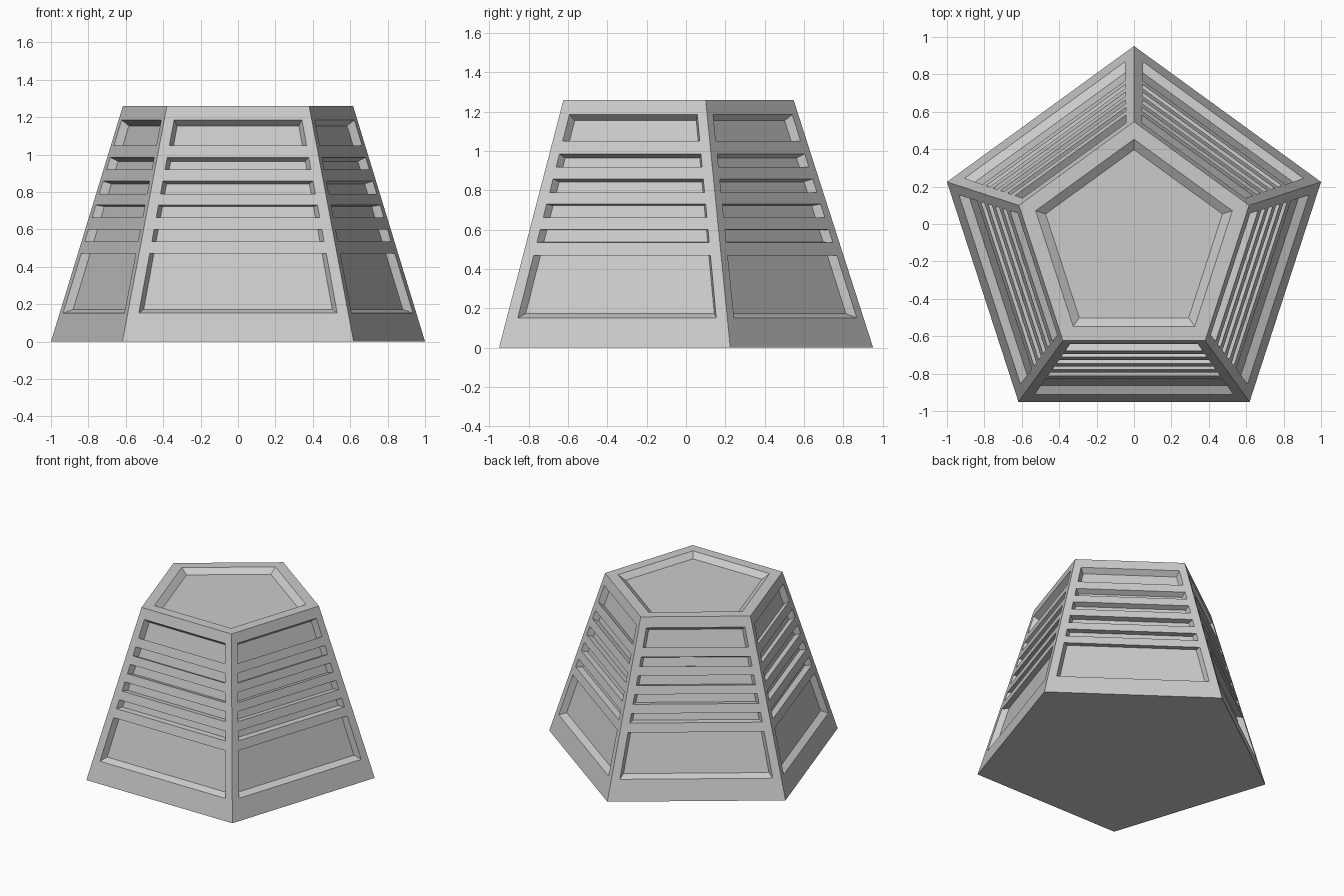
import bpy, bmesh
from math import cos, sin, pi, radians
from mathutils import Vector, Matrix

if "Cube" in bpy.data.objects:
    bpy.data.objects.remove(bpy.data.objects["Cube"])

H = 1.26                       # height
R0, R1 = 1.0515, 0.647         # bottom and top circumradius
CY = -0.1                      # y of the pentagon axis
C36, S36 = cos(pi / 5), sin(pi / 5)
# panel openings (bottom z, top z), lowest first
PANELS = [(0.152, 0.47), (0.535, 0.60), (0.663, 0.73),
          (0.79, 0.858), (0.92, 0.985), (1.05, 1.185)]
MID, SHRINK, DEPTH, DROP = 0.67, 0.95, 0.042, 0.005

bm = bmesh.new()


def radius(z):
    return R0 + (R1 - R0) * z / H


def quad(pts, turn):
    bm.faces.new([bm.verts.new(turn @ Vector(p)) for p in pts])


def on_face(x, z):
    return (x, -radius(z) * C36, z)


def corner(z):
    return radius(z) * S36


def opening(z):
    return 0.530 - 0.1825 * (z - 0.155)


def recessed(x, z):
    zi = MID + (z - MID) * SHRINK
    return (x * SHRINK, -radius(zi) * C36 + DEPTH, zi - DROP)


def side(turn):
    levels = [0] + [z for p in PANELS for z in p] + [H]
    for i, (a, b) in enumerate(zip(levels, levels[1:])):
        # corner strips of the frame
        for s in (-1, 1):
            quad([on_face(s * corner(a), a), on_face(s * opening(a), a),
                  on_face(s * opening(b), b), on_face(s * corner(b), b)], turn)
        rim = [(-opening(a), a), (opening(a), a), (opening(b), b), (-opening(b), b)]
        if i % 2 == 0:
            quad([on_face(*p) for p in rim], turn)          # slat
        else:
            quad([recessed(*p) for p in rim], turn)         # recess floor
            for p, q in zip(rim, rim[1:] + rim[:1]):        # recess walls
                quad([on_face(*p), on_face(*q), recessed(*q), recessed(*p)], turn)


def pentagon(r, z):
    return [Vector((r * cos(pi / 2 + k * 2 * pi / 5), r * sin(pi / 2 + k * 2 * pi / 5), z))
            for k in range(5)]


# five panelled sides
for k in range(5):
    side(Matrix.Rotation(radians(72 * k), 4, 'Z'))

# base, then top rim stepping down into a shallow recess
I = Matrix.Identity(4)
quad(pentagon(R0, 0), I)
rings = [pentagon(R1, H), pentagon(0.553, H), pentagon(0.497, H - 0.035)]
for lo, hi in zip(rings, rings[1:]):
    for k in range(5):
        n = (k + 1) % 5
        quad([lo[k], lo[n], hi[n], hi[k]], I)
quad(rings[-1], I)

bmesh.ops.remove_doubles(bm, verts=bm.verts, dist=0.0005)
bmesh.ops.recalc_face_normals(bm, faces=bm.faces)
bmesh.ops.translate(bm, verts=bm.verts, vec=(0, CY, 0))

mesh = bpy.data.meshes.new("panelled_pedestal")
bm.to_mesh(mesh)
bm.free()
bpy.context.collection.objects.link(bpy.data.objects.new("panelled_pedestal", mesh))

» **DESCRIPTION OF THE TASK**: Everything from the line that contains "quad([recessed(*p) for p" through the final line of the listing is to be restated word for word, and nothing more.

» **ANSWER SPACE**:
            quad([recessed(*p) for p in rim], turn)         # recess floor
            for p, q in zip(rim, rim[1:] + rim[:1]):        # recess walls
                quad([on_face(*p), on_face(*q), recessed(*q), recessed(*p)], turn)


def pentagon(r, z):
    return [Vector((r * cos(pi / 2 + k * 2 * pi / 5), r * sin(pi / 2 + k * 2 * pi / 5), z))
            for k in range(5)]


# five panelled sides
for k in range(5):
    side(Matrix.Rotation(radians(72 * k), 4, 'Z'))

# base, then top rim stepping down into a shallow recess
I = Matrix.Identity(4)
quad(pentagon(R0, 0), I)
rings = [pentagon(R1, H), pentagon(0.553, H), pentagon(0.497, H - 0.035)]
for lo, hi in zip(rings, rings[1:]):
    for k in range(5):
        n = (k + 1) % 5
        quad([lo[k], lo[n], hi[n], hi[k]], I)
quad(rings[-1], I)

bmesh.ops.remove_doubles(bm, verts=bm.verts, dist=0.0005)
bmesh.ops.recalc_face_normals(bm, faces=bm.faces)
bmesh.ops.translate(bm, verts=bm.verts, vec=(0, CY, 0))

mesh = bpy.data.meshes.new("panelled_pedestal")
bm.to_mesh(mesh)
bm.free()
bpy.context.collection.objects.link(bpy.data.objects.new("panelled_pedestal", mesh))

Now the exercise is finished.